LONDON – I’ve always had a soft spot for Amy Winehouse. The British, bee-hived chanteuse was the polar opposite of the proverbial girl-next-door: outré…erratic…Jewish.
In a country where the Duchess of Cambridge – aka Kate Middleton – currently personifies a sort of Ivory Soap poster girl for all that we hold dear, Winehouse embodied this nation’s darker side: wayward, unpolished, self-destructive.
And yet, there was a certain tenderness to Amy Winehouse – a vulnerability – skating just beneath the bravado that drew you to her. You could hear it in the lyrics of her signature album “Back to Black,” which launched her career in 2006 and subsequently won her a record 5 Grammy awards for a female British pop star:
I cheated myself,
Like I knew I would
I told you I was trouble,
Yeah, you know that I’m no good.
That vulnerability was again confirmed by her older brother Alex, who has spoken publicly about his sister’s death for the first time in an interview with The Observer. According to Alex, what really killed Amy wasn’t the booze or the drugs for which she was so famous, but a life-long struggle with bulimia. Her battle began in her teens and persisted until her death in her late twenties. In his view, the disease left his sister weak and more susceptible to the physical tolls of her addictions.
This belated revelation of Winehouse’s eating disorder is hardly surprising: she was, after all, rail thin (although one might easily have attributed her slight figure to her frequent heroin use.) But her bulimia also puts her in the company of another female British icon – Princess Diana – who wrestled with the disease throughout her marriage to Prince Charles and similarly “flamed out” far too early. While the two women couldn’t be more different in terms of looks or social background, they nonetheless shared this dirty secret of adulthood which plagues a growing number of professional women, particularly in mid-life. (When Winehouse died, her Camden townhome – some two miles from where I live – was littered with flowers and tokens of affection for the young pop star – another poignant echo of the street-side shrines left to Diana when she passed away.)
While it’s commonplace to blame the rise of eating disorders like anorexia and bulimia on cultural factors such as emaciated models and movie stars, a new body of research suggests that, in fact, most eating disorders are caused primarily by psychological and biological factors. Princess Diana herself once movingly described eating disorders as a “shameful friend,” which – by focusing people’s energies on controlling their bodies, creates a refuge from having to face the more painful issues at the center of their lives.
It’s probably fair to say that even if she hadn’t suffered from bulimia, Amy Winehouse was not likely to last long on this earth.
But this new wrinkle in the narrative of her very short life renders her death all the more tragic.

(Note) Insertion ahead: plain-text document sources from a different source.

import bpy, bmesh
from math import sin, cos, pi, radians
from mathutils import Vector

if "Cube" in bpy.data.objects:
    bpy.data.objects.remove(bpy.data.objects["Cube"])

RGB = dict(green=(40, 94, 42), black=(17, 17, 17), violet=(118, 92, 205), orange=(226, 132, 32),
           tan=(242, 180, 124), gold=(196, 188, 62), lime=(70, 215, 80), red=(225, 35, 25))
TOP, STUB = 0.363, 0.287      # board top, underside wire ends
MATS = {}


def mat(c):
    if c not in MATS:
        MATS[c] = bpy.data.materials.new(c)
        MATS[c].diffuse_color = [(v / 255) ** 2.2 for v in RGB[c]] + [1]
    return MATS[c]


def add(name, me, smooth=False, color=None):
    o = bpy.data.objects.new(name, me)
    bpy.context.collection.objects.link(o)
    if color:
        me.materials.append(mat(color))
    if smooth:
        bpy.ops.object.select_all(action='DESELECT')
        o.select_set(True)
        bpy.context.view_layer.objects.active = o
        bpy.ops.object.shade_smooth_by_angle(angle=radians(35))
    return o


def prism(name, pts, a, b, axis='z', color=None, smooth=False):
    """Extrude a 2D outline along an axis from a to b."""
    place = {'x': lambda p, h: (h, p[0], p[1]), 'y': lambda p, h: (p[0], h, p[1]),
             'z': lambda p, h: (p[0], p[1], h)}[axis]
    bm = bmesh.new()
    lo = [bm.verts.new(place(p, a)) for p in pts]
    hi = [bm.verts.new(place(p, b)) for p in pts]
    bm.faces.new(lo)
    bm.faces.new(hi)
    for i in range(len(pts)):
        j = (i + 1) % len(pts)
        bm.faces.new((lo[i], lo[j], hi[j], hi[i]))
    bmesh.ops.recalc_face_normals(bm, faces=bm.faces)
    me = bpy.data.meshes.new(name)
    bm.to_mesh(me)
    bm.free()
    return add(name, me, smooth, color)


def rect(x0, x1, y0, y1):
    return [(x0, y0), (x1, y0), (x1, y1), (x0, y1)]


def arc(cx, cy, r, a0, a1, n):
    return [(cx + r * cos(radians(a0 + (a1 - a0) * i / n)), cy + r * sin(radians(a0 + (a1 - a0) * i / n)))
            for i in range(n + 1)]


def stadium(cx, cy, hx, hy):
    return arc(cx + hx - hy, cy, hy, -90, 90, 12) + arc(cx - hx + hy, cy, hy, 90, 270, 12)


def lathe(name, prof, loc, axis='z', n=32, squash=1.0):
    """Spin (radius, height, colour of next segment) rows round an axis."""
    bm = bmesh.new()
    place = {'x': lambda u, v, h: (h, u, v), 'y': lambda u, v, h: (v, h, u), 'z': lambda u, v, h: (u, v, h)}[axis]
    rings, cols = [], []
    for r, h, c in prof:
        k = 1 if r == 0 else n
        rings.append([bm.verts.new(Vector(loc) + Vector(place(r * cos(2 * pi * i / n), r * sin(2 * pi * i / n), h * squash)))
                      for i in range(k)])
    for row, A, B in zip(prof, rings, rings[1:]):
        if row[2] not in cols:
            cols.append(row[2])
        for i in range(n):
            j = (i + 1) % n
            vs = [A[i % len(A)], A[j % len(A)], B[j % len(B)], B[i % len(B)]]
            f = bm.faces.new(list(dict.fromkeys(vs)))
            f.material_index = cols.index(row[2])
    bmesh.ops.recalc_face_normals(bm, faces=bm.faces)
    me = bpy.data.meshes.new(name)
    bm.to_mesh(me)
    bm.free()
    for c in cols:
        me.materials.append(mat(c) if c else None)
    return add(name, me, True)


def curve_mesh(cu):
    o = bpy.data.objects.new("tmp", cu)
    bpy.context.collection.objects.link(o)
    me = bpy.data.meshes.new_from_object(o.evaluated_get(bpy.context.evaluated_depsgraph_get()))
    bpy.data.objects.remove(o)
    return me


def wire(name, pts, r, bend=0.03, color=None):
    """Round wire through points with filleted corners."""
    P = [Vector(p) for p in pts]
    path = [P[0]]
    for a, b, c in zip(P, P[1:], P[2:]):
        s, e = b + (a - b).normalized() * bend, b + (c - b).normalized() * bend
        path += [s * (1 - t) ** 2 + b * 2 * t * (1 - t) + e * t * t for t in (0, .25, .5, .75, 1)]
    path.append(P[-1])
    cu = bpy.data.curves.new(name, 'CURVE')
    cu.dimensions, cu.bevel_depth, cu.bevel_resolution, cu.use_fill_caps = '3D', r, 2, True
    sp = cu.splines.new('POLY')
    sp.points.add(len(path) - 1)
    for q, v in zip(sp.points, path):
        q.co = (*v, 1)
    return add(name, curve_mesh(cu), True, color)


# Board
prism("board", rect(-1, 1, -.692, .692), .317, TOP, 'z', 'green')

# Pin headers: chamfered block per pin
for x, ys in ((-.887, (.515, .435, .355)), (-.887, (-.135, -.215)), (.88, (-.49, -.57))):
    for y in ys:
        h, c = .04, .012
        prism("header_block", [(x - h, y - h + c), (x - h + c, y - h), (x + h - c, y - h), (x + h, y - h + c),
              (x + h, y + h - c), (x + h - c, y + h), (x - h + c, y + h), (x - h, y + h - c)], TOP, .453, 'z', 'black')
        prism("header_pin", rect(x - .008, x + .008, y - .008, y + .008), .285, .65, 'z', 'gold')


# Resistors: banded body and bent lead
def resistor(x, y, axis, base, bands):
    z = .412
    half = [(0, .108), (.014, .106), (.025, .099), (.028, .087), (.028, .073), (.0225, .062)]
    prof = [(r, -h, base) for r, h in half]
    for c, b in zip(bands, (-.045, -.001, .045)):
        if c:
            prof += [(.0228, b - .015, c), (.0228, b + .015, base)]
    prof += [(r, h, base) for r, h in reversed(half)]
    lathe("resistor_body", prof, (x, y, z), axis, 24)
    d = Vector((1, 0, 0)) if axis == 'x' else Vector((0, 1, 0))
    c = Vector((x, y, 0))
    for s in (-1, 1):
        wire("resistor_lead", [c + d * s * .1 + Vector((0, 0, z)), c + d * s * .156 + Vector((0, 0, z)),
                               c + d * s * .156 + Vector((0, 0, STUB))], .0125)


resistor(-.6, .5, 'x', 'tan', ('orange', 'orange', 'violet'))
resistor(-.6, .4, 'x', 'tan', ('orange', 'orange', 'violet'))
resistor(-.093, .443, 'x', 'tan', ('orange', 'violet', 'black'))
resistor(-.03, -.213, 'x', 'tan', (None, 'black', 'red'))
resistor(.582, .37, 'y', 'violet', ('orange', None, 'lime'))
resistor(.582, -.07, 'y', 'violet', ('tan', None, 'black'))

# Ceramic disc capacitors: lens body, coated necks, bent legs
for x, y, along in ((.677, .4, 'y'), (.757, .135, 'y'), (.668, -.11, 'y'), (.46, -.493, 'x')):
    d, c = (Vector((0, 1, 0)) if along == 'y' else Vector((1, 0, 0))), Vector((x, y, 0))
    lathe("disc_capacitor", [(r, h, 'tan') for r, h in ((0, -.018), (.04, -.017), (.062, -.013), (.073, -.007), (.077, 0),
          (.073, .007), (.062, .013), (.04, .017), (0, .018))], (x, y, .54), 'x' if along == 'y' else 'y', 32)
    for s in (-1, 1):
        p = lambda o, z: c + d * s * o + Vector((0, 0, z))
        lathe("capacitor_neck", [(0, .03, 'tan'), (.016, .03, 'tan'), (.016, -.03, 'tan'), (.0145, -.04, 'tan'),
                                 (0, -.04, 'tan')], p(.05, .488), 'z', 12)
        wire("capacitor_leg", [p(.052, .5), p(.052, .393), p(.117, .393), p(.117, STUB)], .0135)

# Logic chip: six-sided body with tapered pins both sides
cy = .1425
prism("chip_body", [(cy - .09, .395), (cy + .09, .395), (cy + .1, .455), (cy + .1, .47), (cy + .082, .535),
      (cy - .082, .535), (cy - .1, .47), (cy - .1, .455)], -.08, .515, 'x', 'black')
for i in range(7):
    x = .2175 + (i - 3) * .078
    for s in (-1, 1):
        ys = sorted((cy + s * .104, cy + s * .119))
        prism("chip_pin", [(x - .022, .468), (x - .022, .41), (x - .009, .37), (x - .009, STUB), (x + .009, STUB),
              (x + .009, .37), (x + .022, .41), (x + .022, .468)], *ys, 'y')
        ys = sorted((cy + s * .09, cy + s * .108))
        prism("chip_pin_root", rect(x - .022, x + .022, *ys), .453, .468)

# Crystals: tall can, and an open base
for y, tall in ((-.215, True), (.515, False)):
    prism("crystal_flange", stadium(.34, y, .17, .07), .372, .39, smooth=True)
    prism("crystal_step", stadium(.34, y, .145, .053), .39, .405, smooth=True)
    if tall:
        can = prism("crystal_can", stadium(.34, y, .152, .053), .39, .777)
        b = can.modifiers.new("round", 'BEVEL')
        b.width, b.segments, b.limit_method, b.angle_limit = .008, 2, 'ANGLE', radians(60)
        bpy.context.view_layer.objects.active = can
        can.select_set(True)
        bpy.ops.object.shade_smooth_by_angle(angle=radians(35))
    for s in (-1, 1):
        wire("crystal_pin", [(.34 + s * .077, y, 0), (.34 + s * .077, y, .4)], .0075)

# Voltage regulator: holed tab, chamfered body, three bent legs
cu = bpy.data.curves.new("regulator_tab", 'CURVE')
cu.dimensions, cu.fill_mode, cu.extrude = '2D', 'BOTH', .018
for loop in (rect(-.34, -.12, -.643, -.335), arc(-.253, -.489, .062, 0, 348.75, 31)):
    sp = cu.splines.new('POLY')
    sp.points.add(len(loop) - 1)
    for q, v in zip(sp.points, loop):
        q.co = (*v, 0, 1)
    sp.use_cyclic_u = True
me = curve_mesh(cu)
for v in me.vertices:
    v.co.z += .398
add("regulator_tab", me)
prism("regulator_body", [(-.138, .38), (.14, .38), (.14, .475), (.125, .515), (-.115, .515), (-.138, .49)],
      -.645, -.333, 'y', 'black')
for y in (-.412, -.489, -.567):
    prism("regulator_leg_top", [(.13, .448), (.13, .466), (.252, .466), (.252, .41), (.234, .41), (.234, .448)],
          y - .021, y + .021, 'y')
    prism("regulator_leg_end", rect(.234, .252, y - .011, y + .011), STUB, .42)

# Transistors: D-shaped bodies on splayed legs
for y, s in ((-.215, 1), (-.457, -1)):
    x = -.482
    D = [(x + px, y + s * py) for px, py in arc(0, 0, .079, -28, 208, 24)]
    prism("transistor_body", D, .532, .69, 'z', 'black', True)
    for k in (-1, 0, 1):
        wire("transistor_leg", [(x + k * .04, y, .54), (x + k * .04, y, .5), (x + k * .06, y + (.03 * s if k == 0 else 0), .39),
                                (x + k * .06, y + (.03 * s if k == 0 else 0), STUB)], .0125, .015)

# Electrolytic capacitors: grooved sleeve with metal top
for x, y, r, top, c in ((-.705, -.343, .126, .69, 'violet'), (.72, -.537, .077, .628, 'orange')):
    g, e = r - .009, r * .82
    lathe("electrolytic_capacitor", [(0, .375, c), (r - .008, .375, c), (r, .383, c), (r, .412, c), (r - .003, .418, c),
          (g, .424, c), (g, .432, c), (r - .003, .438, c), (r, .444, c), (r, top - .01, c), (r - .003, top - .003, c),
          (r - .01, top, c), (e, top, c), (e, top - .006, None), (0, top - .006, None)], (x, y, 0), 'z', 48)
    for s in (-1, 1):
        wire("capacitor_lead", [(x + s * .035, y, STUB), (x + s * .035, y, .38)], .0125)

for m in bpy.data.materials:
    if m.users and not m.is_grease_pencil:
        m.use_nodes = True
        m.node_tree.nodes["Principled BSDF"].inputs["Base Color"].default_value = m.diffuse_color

Delia Lloyd is an American journalist living in London. Her work has appeared in the New York Times, The Financial Times, The International Herald Tribune and The Guardian. She was the London correspondent for Politics Daily and blogged about women and politics at The Washington Post’s She the People. She blogs about adulthood at RealDelia.
Photo: Wiki Media Commons